As usual, I’m late to the party and just came across this excellent piece by everyone’s favorite green, be-shortsed film critic on the spoiler conversation following this season’s penultimate episode of Game of Thrones (be not afraid, there are no spoilers here). He weaves his discussion of that fallout into a broader argument about the ways in which we consume art, though he is specifically talking about the filmic arts here.
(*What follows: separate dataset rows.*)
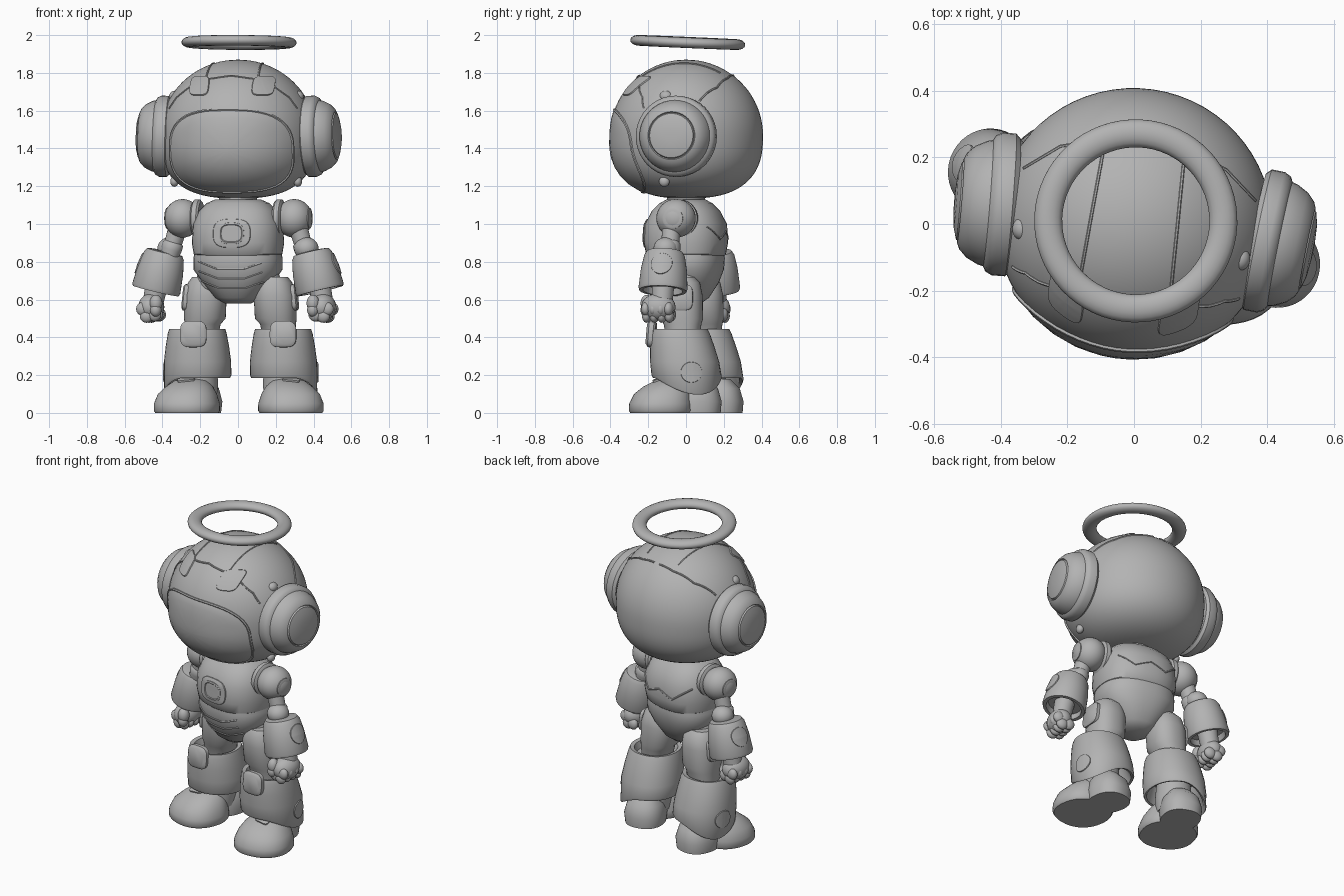
import bpy, bmesh
from math import sin, cos, pi, radians
from mathutils import Matrix, Vector
from mathutils.bvhtree import BVHTree

cube = bpy.data.objects.get("Cube")
if cube:
    bpy.data.objects.remove(cube)
grey = bpy.data.materials.new("plain_grey")
grey.use_nodes = True
grey.diffuse_color = (0.45, 0.45, 0.45, 1)
grey.node_tree.nodes["Principled BSDF"].inputs["Base Color"].default_value = grey.diffuse_color
move = Matrix.Translation
pose = {}

def set_pose(yaw, left=(0, 0, 0), right=(0, 0, 0), pivot=(0, 0, 0)):
    """Turn for the following parts; each side may swing about its own pivot."""
    spin = Matrix.Rotation(radians(yaw), 4, 'Z')
    x, y, z = pivot
    pose[""] = spin
    pose["left_"] = move(left) @ spin @ move((-x, -y, -z))
    pose["right_"] = move(right) @ spin @ move((x, -y, -z)) @ Matrix.Scale(-1, 4, (1, 0, 0))

def make(name, bm, pair=False):
    """Make one object, or a mirrored left and right pair, from a bmesh."""
    bmesh.ops.recalc_face_normals(bm, faces=bm.faces)
    tree = BVHTree.FromBMesh(bm)
    for side in (("left_", "right_") if pair else ("",)):
        me = bpy.data.meshes.new(side + name)
        bm.to_mesh(me)
        me.transform(pose[side])
        if side == "right_":
            me.flip_normals()
        me.materials.append(grey)
        me.shade_smooth()
        me.set_sharp_from_angle(angle=radians(40))
        bpy.context.collection.objects.link(bpy.data.objects.new(side + name, me))
    bm.free()
    return tree

def oval(cx, cy, w, h, power=2, n=40):
    """Points of a superellipse, from circle to rounded rectangle."""
    pts = []
    for i in range(n):
        c, s = cos(2 * pi * i / n), sin(2 * pi * i / n)
        r = (abs(c) ** power + abs(s) ** power) ** (-1 / power)
        pts.append((cx + w * c * r, cy + h * s * r))
    return pts

def bridge(bm, rings):
    for a, b in zip(rings, rings[1:]):
        for i in range(len(a)):
            j = (i + 1) % len(a)
            bm.faces.new((a[i], a[j], b[j], b[i]))

def loft(name, sections, pair=True, power=2, at=None, warp=None):
    """Skin sections (x, y, z, rx, ry) and cap both ends."""
    bm = bmesh.new()
    rings = [[bm.verts.new((px, py, z)) for px, py in oval(x, y, rx, ry, power)]
             for x, y, z, rx, ry in sections]
    bridge(bm, rings)
    bm.faces.new(rings[0])
    bm.faces.new(rings[-1])
    if at:
        bm.transform(at)
    if warp:
        for v in bm.verts:
            warp(v.co)
    return make(name, bm, pair)

def lathe(name, profile, at, axis, pair=True, power=2):
    frame = move(at) @ Vector(axis).to_track_quat('Z', 'Y').to_matrix().to_4x4()
    return loft(name, [(0, 0, z, r, r) for r, z in profile], pair, power, frame)

def ball(name, at, radii):
    bm = bmesh.new()
    bmesh.ops.create_uvsphere(bm, u_segments=28, v_segments=16, radius=1)
    bm.transform(move(at) @ Matrix.Diagonal((*radii, 1)))
    make(name, bm, True)

VIEWS = {"front": lambda a, b: ((a, -2, b), (0, 1, 0)), "back": lambda a, b: ((a, 2, b), (0, -1, 0)),
         "top": lambda a, b: ((a, b, 4), (0, 0, -1)), "side": lambda a, b: ((2, a, b), (-1, 0, 0))}

def project(tree, a, b, view, lift):
    o, d = map(Vector, VIEWS[view](a, b))
    hit, normal = tree.ray_cast(o, d)[:2]
    if hit is None:
        hit, normal = tree.find_nearest(o + 2 * d)[:2]
    return hit + normal * lift

def plate(name, tree, outline, view="front", lift=0.009, pair=False):
    """Thin raised panel that hugs a surface."""
    bm = bmesh.new()
    mid = sum(map(Vector, outline), Vector((0, 0))) / len(outline)
    rings = []
    for k, h in [(1, -0.01), (1, lift / 2)] + [(s, lift) for s in (0.97, 0.8, 0.6, 0.4, 0.2, 0.05)]:
        spots = [mid.lerp(Vector(p), k) for p in outline]
        rings.append([bm.verts.new(project(tree, p.x, p.y, view, h)) for p in spots])
    bridge(bm, rings)
    bm.faces.new(rings[-1])
    make(name, bm, pair)

def seam(name, tree, path, view="front", radius=0.005, closed=False, pair=False):
    """Slim bead following a path on a surface."""
    pts = [Vector(p) for p in path] + ([Vector(path[0])] if closed else [])
    fine = [a.lerp(b, t / 6) for a, b in zip(pts, pts[1:]) for t in range(6)]
    cu = bpy.data.curves.new(name, 'CURVE')
    cu.dimensions, cu.bevel_depth, cu.bevel_resolution = '3D', radius, 1
    sp = cu.splines.new('POLY')
    sp.points.add(len(fine) - 1)
    for p, q in zip(sp.points, fine):
        p.co = (*project(tree, q.x, q.y, view, 0.001), 1)
    sp.use_cyclic_u = closed
    ob = bpy.data.objects.new(name, cu)
    me = bpy.data.meshes.new_from_object(ob)
    bm = bmesh.new()
    bm.from_mesh(me)
    bpy.data.objects.remove(ob)
    bpy.data.meshes.remove(me)
    make(name, bm, pair)

# Torso
set_pose(-12)
core = [(0.58, 0.07, 0.08), (0.61, 0.12, 0.12), (0.69, 0.185, 0.17), (0.76, 0.235, 0.195),
        (0.82, 0.234, 0.2), (0.88, 0.22, 0.19)]
pelvis = loft("pelvis", [(0, 0, z, a, b) for z, a, b in core], False, 2.4)
shell = [(0.82, 0.2, 0.185), (0.84, 0.232, 0.206), (0.9, 0.242, 0.217), (1, 0.235, 0.212),
         (1.07, 0.205, 0.175), (1.11, 0.165, 0.135), (1.13, 0.12, 0.1)]
chest = loft("chest", [(0, 0, z, a, b) for z, a, b in shell], False, 2.4)
lathe("neck", [(0.11, 0), (0.115, 0.03), (0.1, 0.04), (0.1, 0.1)], (0, 0, 1.09), (0, 0, 1), False)
plate("chest_plate", chest, oval(0.01, 0.95, 0.1, 0.075, 3), lift=0.006)
seam("chest_ring", chest, oval(0.01, 0.95, 0.06, 0.05, 3, 20), radius=0.009, closed=True)
for i in range(3):
    z = 0.8 - i * 0.05
    seam(f"belly_seam_{i}", pelvis, [(-0.18, z), (-0.07, z - 0.04), (0.07, z - 0.04), (0.18, z)])
seam("back_seam", chest, [(-0.2, 1), (-0.1, 0.92), (0, 0.96), (0.1, 0.92), (0.2, 1)], "back")

# Upper arms
ball("shoulder", (0.302, 0.01, 1.03), (0.097, 0.105, 0.102))
lathe("shoulder_cup", [(0.09, 0), (0.1, 0.01), (0.1, 0.035), (0.085, 0.045)], (0.2, 0.01, 1.03), (1, 0, 0))
lathe("shoulder_cap", [(0.055, 0), (0.055, 0.018), (0.045, 0.022)], (0.37, 0.01, 1.03), (1, 0, 0))
set_pose(-12, (0, -0.01, 0), (0, 0.03, 0))
lathe("upper_arm", [(0.05, 0), (0.047, 0.1), (0.055, 0.11), (0.055, 0.14), (0.045, 0.2)],
      (0.32, 0, 1), (0.3, 0, -1))

# Forearms, one swung ahead and one behind
set_pose(-12, (0, -0.03, 0), (0, 0.065, 0))
ball("elbow", (0.37, 0, 0.87), (0.065, 0.065, 0.06))
cuff = lathe("gauntlet", [(0.07, 0), (0.095, 0.004), (0.108, 0.025), (0.122, 0.1), (0.13, 0.2),
                          (0.125, 0.215), (0.105, 0.215), (0.1, 0.18)], (0.395, 0, 0.855), (0.24, 0, -1))
plate("gauntlet_disc", cuff, oval(0.01, 0.79, 0.055, 0.055), "side", 0.006, True)
lathe("wrist", [(0.06, 0), (0.055, 0.09)], (0.44, 0, 0.68), (0.2, 0, -1))
ball("palm", (0.465, -0.02, 0.56), (0.068, 0.092, 0.072))
for i in range(4):
    y = -0.08 + i * 0.041
    for part, x, z in (("knuckle", 0.498, 0.55), ("finger", 0.478, 0.513), ("fingertip", 0.435, 0.52)):
        ball(f"{part}_{i}", (x, y, z), (0.036, 0.025, 0.036))
ball("thumb", (0.425, -0.09, 0.58), (0.034, 0.034, 0.045))
ball("thumb_tip", (0.425, -0.095, 0.545), (0.03, 0.03, 0.036))

# Legs
set_pose(-12)
ball("hip", (0.145, 0.01, 0.7), (0.08, 0.09, 0.085))
set_pose(-4, (0.24, -0.02, 0), (-0.215, 0.095, 0), (0.24, 0.03, 0))
loft("thigh", [(0.22, 0.03, 0.38, 0.085, 0.085), (0.212, 0.03, 0.47, 0.095, 0.1),
               (0.2, 0.025, 0.5, 0.11, 0.112), (0.196, 0.02, 0.62, 0.112, 0.115),
               (0.19, 0.015, 0.69, 0.098, 0.105), (0.19, 0.01, 0.72, 0.075, 0.08)], power=2.3)
lathe("thigh_plate", [(0.07, 0), (0.07, 0.02), (0.06, 0.028)], (0.288, 0.02, 0.61), (1, 0, 0.1), power=4)

def side_flare(co):
    if co.z < 0.25:
        out = (co.x - 0.24) * 0.94 + (co.y - 0.03) * 0.34
        co.z -= 0.085 * max(0, out / 0.178) ** 2

shin = loft("shin", [(0.24, y, z, r, r + d) for y, z, r, d in (
    (0.04, 0.3, 0.13, 0), (0.053, 0.19, 0.16, 0.006), (0.054, 0.186, 0.172, 0.008),
    (0.053, 0.2, 0.178, 0.008), (0.043, 0.27, 0.178, 0.005), (0.03, 0.35, 0.168, 0.003),
    (0.018, 0.42, 0.156, 0.002), (0.015, 0.445, 0.148, 0), (0.015, 0.44, 0.125, 0),
    (0.02, 0.4, 0.11, 0))], power=2.15, warp=side_flare)
plate("shin_disc", shin, oval(0.09, 0.215, 0.055, 0.055), "side", 0.006, True)
lathe("knee_plate", [(0.06, 0), (0.07, 0.01), (0.07, 0.035), (0.055, 0.047)], (0.25, -0.11, 0.415),
      (0, -1, 0.08), power=3.5)

# Feet, toes turned out
toes_out = move((0.255, 0.04, 0)) @ Matrix.Rotation(radians(13), 4, 'Z')
lathe("ankle", [(0.1, 0), (0.11, 0.08), (0.1, 0.2)], (0.24, 0.04, 0.07), (0, 0, 1))
toe = loft("toe", [(0.005, -0.125, 0, 0.165, 0.16), (0.005, -0.125, 0.012, 0.173, 0.168),
                   (0.005, -0.125, 0.05, 0.172, 0.166), (0.005, -0.115, 0.1, 0.154, 0.15),
                   (0, -0.095, 0.14, 0.122, 0.12), (0, -0.075, 0.17, 0.085, 0.08),
                   (0, -0.06, 0.185, 0.03, 0.03)], power=2.25, at=toes_out)
loft("heel", [(0, 0.075, 0, 0.115, 0.12), (0, 0.075, 0.06, 0.122, 0.125), (0, 0.07, 0.13, 0.105, 0.11),
              (0, 0.06, 0.18, 0.07, 0.07)], power=2.3, at=toes_out)
plate("toe_tab", toe, oval(0.29, -0.09, 0.045, 0.03, 4), "top", 0.009, True)

# Helmet: domed above, squarer below with a forward chin
set_pose(-8)
bm = bmesh.new()
bmesh.ops.create_uvsphere(bm, u_segments=64, v_segments=40, radius=1)
for v in bm.verts:
    x, y, z = v.co
    if z < 0:
        k = max(0, 1 - abs(z) ** 2.6) ** (1 / 2.6) / ((x * x + y * y) ** 0.5 or 1)
        x, y = x * k, y * k
        y += 0.1 * z * max(0, -y) * (0.5 + z)
    v.co = (0.415 * x, y * (0.408 if y > 0 else 0.402), 1.47 + z * (0.4 if z > 0 else 0.335))
helmet = make("helmet", bm)
visor = oval(0, 1.388, 0.327, 0.217, 2.8, 64)
plate("visor", helmet, visor, lift=0.004)
seam("visor_rim", helmet, visor, radius=0.008, closed=True)
plate("brow_tab", helmet, oval(0.17, 1.73, 0.055, 0.05, 4), pair=True, lift=0.007)
seam("brow_seam", helmet, [(-0.14, 1.765), (0, 1.785), (0.14, 1.765)])
seam("temple_seam", helmet, [(0.22, 1.73), (0.3, 1.67), (0.35, 1.6)], pair=True)
seam("crown_seam", helmet, [(0.14, -0.26), (0.13, 0), (0.12, 0.24)], "top", pair=True)
seam("rear_seam", helmet, [(0.35, 0.12), (0.25, 0.2), (0.12, 0.24), (0, 0.25)], "top", pair=True)

# Ear pods
lathe("ear_pod", [(0.2, 0), (0.215, 0.015), (0.215, 0.055), (0.205, 0.075), (0.19, 0.083), (0.186, 0.1),
                  (0.168, 0.135), (0.145, 0.158), (0.127, 0.166), (0.122, 0.16), (0.117, 0.17),
                  (0.08, 0.18), (0.03, 0.184)], (0.36, 0.006, 1.463), (1, -0.06, 0.03))
ball("upper_bolt", (0.33, -0.06, 1.675), (0.03, 0.035, 0.03))
ball("lower_bolt", (0.33, -0.07, 1.225), (0.022, 0.028, 0.028))

# Halo
bm = bmesh.new()
tilt = move((0.004, 0.01, 1.961)) @ Matrix.Rotation(radians(-2.5), 4, 'X')
rings = []
for i in range(64):
    spin = tilt @ Matrix.Rotation(2 * pi * i / 64, 4, 'Z')
    rings.append([bm.verts.new(spin @ Vector((x, 0, z))) for x, z in oval(0.263, 0, 0.042, 0.028, 2, 16)])
bridge(bm, rings + rings[:1])
make("halo", bm)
To whit, he argues that there are four:
1. THE FIRST GROUP ARE PEOPLE WHO EXPERIENCE MOVIES IN A STATE OF CHILDLIKE NAIVETY.
2. NOW, THE SECOND GROUP OF MEDIA-CONSUMERS ARE THE PEOPLE WHO HAVE SEEN A LOT OF MEDIA AND THUS MOVED PAST THE FIRST GROUP’S INNATE TRANSFERENCE, BUT THEY STILL SEEK TO RECAPTURE THAT CHILDHOOD NAIVETY.
3. THE THIRD GROUP OF MEDIA-CONSUMERS ARE PEOPLE WHO CAN TRANSCEND THAT DESIRE FOR A PURELY CHILDLIKE EXPERIENCE BY CONTEXTUALIZING THE EMOTIONAL EXPERIENCE INTO A CEREBRALLY COHERENT PROCESS.
4. THE FOURTH GROUP OF MEDIA-CONSUMERS ARE THOSE WHO ABSOLUTELY UNDERSTAND THE CRAFT OF MAKING MEDIA.
Spoilerphobia, he argues, comes out of the desire to experience narrative in that “childlike” state of wonder and surprise, and in its most extreme forms–someone for whom spoilers utterly destroy their ability to derive pleasure or enjoyment out of something–suggests that the individual is incapable of or unwilling to experience media in any other way.
I liked this piece very much, but one thought occurred to me by the time I came to the end: I only WISH I could get more of the students in my literature classes to care as much about the fate of Isabel Archer or Ellison’s Invisible Man as they do about the Starks (don’t get me wrong: I love the Starks too). Let’s just say that no one is talking about spoilers in a class discussion of My Antonia. A big reason for this, of course, is that “literary” fiction tends to be character rather than plot-driven. But the bigger reasons, I think, have to do with context and the ways in which works–filmic or literary–that students or other readers deem “difficult” reverses the trajectory that Film Crit Hulk lays out, one in which purely libidinal enjoyment passes over the course of maturation and exposure to a mix of the cerebral and the emotional.
What I find in my class is that students who are very apt at picking apart what they think is going on in a text–identifying symbols and figures of speech, even taking apart the gender, class, and race dynamics underlying the text’s surface meanings–tend to treat these things as if they were pure thought exercises devoid of any kind of human meaning. Ok, I know a lot of people with tenure who fall into this category as well.
The truth is that I find Edith Wharton’s The House of Mirth to be a perfect novel in almost every possible detail, a work of stunning complexity and nuance both as character study and as a book with a cracking good plot. But I also find it emotionally affecting, shot through with an excruciating sense of the loneliness one feels even in human company written by a woman who saw and experienced the most alienating parts of 19th century upper-class New York society. And it’s a work that speaks powerfully to a present moment in which we both worship and abhor those who are famous purely for being rich and conventionally beautiful.
But to appreciate the pathos of the heroine’s fate, you do have to get past a lot of big words. You have to understand a little bit about Wharton’s historical moment, and you have to know enough to get the jokes (it’s a book that’s as funny as it is sad). I have students who can perform a gorgeous close reading of the opening chapter and explain the clear signs of Henry James’s influence on Wharton’s prose and use of realism, but they seem to experience the text with as much emotional investment as a coroner performing an autopsy. My goal is to get students to be able to pick apart the techniques of Song of Myself and recognize its contributions to American poetry while also just reveling in it.
When it comes to certain very complex works of art–whether it’s a Terence Malick film or a belletristic novel–the achievement of that third level of consumption, that balance of catharsis and intellectual appreciation, often does mean moving past pure analysis in order recapture the ability to experience a narrative in a state of wonder and curiosity.
This is an attitude that contemporary academic culture doesn’t often encourage, and the staleness of the literary survey may be as much to blame as the recalcitrance of students. But the polarization of emotional and intellectual enjoyment is also, I think, something that has penetrated popular culture and criticism where it is often difficult to carve out a middle ground between adultishly detached snark and, well, 95% of Tumblr. It’s a paradigm that so often pathologizes libidinal enjoyment and transference while at the same time enabling it.